As the answer, give every line of the records that includes the word "rect".

Records supplied.
————

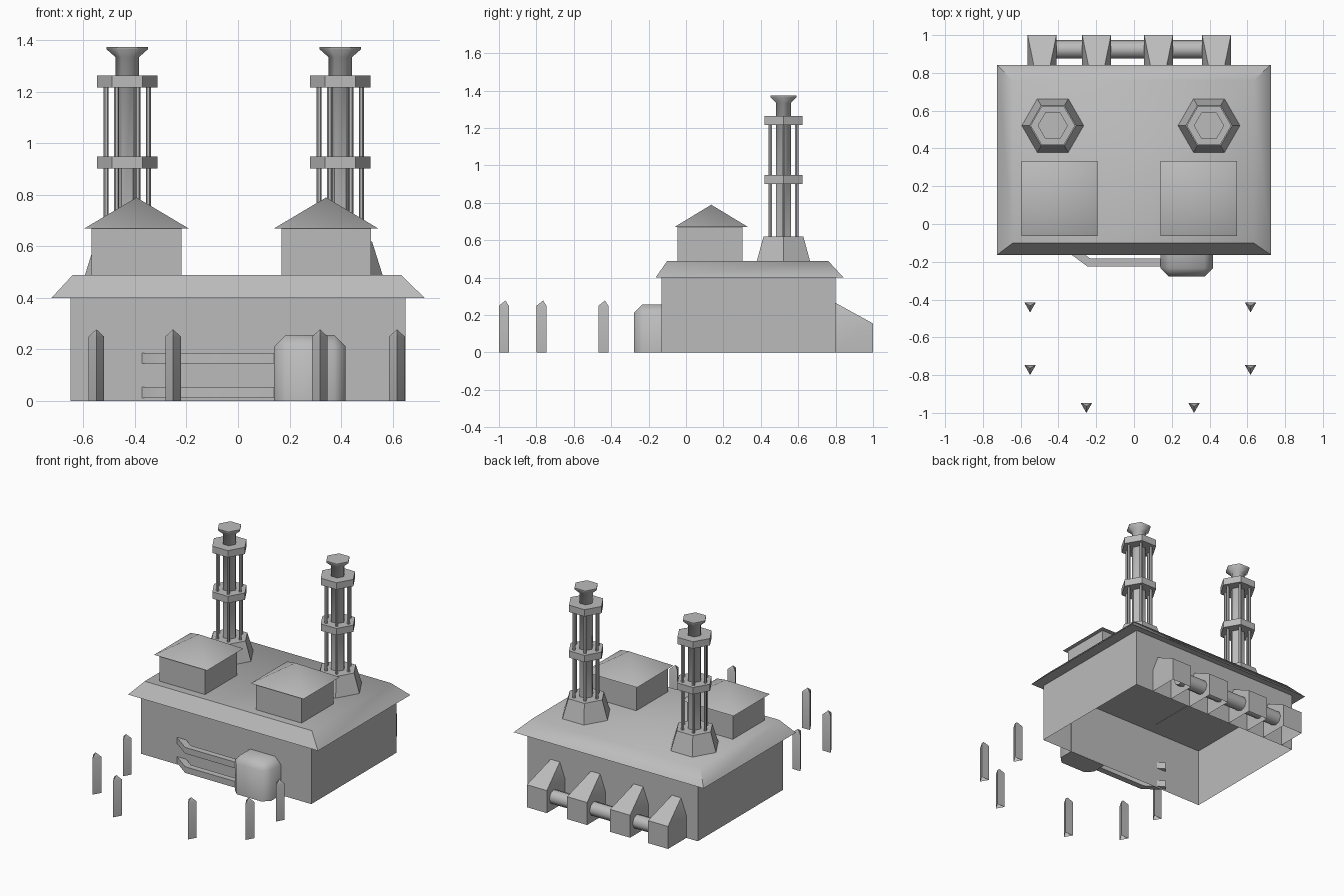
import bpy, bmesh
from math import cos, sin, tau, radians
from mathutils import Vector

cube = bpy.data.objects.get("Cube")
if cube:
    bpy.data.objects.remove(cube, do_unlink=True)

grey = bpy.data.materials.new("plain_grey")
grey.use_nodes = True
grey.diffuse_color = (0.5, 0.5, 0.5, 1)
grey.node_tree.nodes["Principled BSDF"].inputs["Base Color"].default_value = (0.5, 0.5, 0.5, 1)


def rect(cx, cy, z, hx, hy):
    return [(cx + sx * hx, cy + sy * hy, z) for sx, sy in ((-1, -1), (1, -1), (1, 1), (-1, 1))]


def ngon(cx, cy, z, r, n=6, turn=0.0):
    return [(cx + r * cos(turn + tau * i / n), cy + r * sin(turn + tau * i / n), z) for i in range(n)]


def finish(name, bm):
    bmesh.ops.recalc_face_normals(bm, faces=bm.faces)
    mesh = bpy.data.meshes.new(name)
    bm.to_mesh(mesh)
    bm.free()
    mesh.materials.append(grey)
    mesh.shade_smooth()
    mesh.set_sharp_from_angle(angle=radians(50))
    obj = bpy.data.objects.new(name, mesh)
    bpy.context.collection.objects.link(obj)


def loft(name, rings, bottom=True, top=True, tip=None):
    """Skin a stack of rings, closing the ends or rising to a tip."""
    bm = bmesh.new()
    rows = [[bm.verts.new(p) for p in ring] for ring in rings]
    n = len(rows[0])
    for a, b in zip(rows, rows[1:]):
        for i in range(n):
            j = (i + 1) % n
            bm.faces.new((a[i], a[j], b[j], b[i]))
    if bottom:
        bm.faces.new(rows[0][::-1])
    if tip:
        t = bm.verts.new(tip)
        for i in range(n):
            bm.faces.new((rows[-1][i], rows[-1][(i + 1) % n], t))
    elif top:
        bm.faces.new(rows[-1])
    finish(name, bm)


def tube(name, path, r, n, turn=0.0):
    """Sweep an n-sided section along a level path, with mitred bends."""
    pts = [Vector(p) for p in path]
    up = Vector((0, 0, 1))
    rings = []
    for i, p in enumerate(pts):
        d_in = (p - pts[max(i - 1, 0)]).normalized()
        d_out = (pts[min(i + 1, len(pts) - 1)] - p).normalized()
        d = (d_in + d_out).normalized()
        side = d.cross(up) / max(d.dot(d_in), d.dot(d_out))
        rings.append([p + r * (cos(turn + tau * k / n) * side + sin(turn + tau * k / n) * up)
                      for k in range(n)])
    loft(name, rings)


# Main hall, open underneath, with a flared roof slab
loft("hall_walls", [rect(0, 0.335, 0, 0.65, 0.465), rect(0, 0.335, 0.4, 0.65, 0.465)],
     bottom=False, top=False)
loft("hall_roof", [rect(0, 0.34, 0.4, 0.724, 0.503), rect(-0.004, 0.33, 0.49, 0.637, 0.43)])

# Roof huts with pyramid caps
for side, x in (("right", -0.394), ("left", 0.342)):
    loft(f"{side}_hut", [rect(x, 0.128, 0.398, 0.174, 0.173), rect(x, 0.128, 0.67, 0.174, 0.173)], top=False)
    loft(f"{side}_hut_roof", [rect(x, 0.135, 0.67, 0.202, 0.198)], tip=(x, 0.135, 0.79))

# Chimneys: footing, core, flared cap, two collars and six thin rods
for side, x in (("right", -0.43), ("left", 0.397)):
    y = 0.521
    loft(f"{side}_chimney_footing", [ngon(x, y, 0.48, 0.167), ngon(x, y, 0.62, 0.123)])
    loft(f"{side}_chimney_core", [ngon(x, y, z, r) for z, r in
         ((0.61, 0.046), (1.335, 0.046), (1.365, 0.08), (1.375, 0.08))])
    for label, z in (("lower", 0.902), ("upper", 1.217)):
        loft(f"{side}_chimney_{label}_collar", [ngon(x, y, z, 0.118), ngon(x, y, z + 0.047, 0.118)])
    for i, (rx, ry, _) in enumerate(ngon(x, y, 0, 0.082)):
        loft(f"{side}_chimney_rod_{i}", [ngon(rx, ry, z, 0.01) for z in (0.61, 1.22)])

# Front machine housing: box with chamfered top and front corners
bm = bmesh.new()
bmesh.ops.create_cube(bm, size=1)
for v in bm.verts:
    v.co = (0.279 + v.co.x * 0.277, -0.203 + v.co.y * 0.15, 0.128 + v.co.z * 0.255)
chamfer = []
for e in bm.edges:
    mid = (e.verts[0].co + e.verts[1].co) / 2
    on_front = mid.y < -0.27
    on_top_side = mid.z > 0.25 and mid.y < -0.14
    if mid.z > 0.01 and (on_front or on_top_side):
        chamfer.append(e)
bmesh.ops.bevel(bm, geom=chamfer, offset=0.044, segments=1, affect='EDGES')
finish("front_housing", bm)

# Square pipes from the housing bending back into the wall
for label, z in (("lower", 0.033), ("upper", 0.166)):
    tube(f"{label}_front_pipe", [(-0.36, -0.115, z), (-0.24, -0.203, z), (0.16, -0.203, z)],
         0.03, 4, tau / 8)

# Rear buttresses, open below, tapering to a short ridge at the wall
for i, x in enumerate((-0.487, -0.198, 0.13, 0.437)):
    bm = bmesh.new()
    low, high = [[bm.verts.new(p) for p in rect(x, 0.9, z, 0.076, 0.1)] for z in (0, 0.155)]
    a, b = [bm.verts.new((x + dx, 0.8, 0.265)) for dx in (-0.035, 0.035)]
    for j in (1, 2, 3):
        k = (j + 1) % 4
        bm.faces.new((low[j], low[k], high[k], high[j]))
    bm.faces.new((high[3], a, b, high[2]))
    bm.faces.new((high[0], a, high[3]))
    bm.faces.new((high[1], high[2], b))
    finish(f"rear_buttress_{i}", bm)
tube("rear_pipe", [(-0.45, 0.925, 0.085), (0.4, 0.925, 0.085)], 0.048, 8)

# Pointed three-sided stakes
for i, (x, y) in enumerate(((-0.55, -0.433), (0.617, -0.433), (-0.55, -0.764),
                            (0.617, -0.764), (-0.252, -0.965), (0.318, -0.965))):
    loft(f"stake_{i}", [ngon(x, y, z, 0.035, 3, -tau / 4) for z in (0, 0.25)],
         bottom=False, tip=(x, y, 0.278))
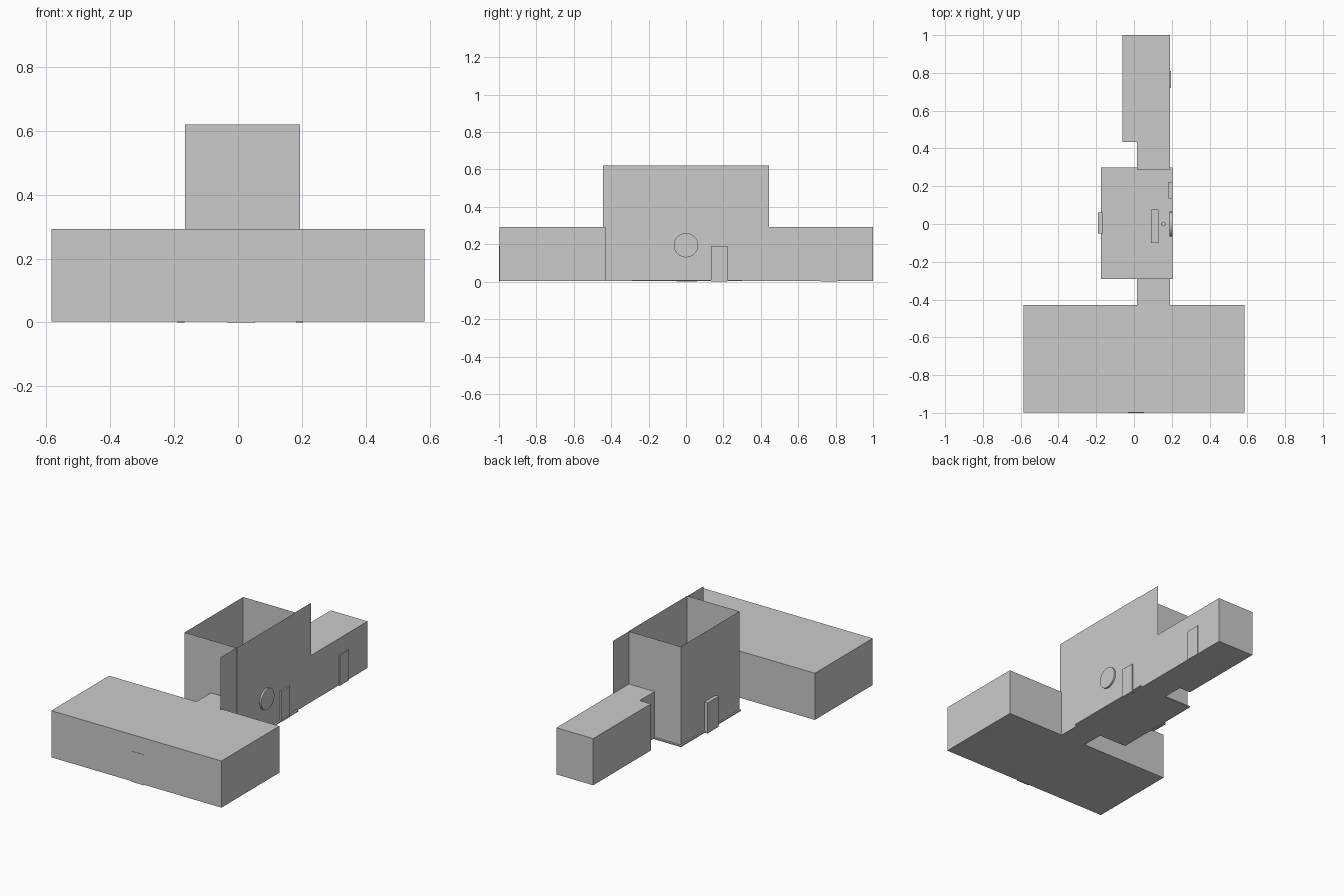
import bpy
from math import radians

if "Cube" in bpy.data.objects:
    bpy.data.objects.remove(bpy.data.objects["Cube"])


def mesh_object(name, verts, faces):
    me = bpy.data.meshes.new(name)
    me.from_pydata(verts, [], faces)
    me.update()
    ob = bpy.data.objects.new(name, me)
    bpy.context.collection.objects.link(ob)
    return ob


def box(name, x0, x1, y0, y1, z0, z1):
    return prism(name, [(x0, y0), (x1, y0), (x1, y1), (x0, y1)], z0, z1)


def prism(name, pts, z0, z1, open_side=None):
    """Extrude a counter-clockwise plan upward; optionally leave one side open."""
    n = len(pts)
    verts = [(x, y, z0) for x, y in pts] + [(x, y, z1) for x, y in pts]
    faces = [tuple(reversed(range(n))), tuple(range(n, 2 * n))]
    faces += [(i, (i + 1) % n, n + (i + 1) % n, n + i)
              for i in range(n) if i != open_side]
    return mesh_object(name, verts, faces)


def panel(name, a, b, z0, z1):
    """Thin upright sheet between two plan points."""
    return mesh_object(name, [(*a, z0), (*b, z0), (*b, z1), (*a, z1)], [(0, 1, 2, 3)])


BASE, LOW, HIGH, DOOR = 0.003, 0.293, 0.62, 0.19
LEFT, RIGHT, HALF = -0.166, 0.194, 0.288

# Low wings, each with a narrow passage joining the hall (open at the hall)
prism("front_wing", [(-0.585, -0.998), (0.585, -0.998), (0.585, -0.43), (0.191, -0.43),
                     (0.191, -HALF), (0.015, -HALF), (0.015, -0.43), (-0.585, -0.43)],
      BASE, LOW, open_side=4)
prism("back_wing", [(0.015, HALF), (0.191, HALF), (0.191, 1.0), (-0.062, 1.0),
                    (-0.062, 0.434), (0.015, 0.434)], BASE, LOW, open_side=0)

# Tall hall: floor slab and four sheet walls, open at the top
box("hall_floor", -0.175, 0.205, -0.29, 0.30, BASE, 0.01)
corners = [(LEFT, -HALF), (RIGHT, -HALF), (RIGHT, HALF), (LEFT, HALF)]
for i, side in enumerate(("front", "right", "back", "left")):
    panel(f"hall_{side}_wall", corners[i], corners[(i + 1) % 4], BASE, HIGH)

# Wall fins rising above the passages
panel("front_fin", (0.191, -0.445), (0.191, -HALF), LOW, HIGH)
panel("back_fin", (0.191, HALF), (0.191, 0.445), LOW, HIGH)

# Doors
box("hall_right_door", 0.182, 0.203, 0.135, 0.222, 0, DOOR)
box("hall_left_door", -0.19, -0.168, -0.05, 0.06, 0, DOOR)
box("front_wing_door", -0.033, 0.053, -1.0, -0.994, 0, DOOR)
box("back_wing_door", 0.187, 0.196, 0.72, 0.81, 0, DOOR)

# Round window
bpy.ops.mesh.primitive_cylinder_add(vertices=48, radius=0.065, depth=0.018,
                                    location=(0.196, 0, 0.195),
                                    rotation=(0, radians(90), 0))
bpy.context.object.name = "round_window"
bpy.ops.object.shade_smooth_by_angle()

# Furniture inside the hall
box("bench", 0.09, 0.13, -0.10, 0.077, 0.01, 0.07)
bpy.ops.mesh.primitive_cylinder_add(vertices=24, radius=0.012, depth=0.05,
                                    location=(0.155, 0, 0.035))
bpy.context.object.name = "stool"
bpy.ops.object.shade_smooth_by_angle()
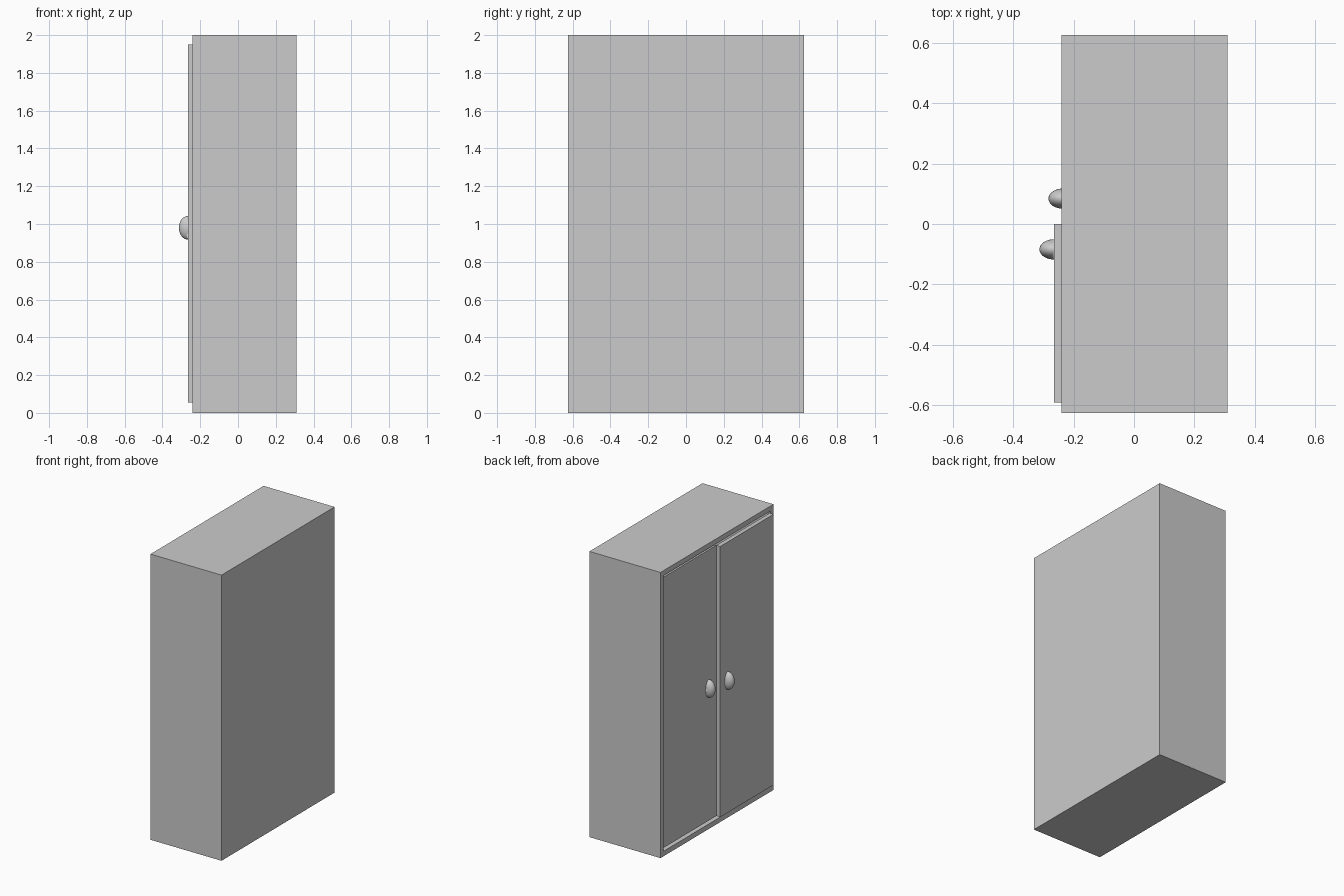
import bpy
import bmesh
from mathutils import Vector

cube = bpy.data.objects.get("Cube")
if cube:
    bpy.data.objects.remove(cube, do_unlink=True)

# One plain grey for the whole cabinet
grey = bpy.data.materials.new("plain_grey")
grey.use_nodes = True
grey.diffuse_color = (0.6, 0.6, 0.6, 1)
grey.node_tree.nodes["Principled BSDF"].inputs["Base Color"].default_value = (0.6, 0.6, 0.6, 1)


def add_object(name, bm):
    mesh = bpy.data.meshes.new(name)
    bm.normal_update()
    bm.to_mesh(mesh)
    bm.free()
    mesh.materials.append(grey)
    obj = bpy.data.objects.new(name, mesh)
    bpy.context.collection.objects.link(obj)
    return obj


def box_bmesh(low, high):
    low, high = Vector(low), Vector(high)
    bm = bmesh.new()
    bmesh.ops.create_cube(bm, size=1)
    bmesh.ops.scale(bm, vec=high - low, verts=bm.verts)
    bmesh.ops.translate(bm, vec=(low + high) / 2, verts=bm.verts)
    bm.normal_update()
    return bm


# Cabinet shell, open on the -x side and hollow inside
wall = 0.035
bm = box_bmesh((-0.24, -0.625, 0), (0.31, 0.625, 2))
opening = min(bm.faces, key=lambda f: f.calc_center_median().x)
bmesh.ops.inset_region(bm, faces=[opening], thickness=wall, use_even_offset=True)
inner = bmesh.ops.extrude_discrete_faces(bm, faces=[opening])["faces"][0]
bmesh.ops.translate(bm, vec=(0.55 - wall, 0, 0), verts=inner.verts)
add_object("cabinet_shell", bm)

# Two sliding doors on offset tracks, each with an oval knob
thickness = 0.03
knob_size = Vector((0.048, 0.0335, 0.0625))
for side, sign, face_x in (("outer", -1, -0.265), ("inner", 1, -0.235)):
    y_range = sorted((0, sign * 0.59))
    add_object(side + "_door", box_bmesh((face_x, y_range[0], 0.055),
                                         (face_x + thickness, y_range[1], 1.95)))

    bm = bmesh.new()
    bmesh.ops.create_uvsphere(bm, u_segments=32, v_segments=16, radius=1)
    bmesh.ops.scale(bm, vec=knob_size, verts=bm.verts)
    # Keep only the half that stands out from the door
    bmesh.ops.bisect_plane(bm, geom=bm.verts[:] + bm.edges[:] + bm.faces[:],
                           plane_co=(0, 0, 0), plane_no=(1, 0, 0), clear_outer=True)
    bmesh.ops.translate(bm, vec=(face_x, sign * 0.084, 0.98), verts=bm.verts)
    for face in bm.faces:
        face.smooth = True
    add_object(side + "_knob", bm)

————

Result of this exercise.
def rect(cx, cy, z, hx, hy):
loft("hall_walls", [rect(0, 0.335, 0, 0.65, 0.465), rect(0, 0.335, 0.4, 0.65, 0.465)],
loft("hall_roof", [rect(0, 0.34, 0.4, 0.724, 0.503), rect(-0.004, 0.33, 0.49, 0.637, 0.43)])
    loft(f"{side}_hut", [rect(x, 0.128, 0.398, 0.174, 0.173), rect(x, 0.128, 0.67, 0.174, 0.173)], top=False)
    loft(f"{side}_hut_roof", [rect(x, 0.135, 0.67, 0.202, 0.198)], tip=(x, 0.135, 0.79))
    low, high = [[bm.verts.new(p) for p in rect(x, 0.9, z, 0.076, 0.1)] for z in (0, 0.155)]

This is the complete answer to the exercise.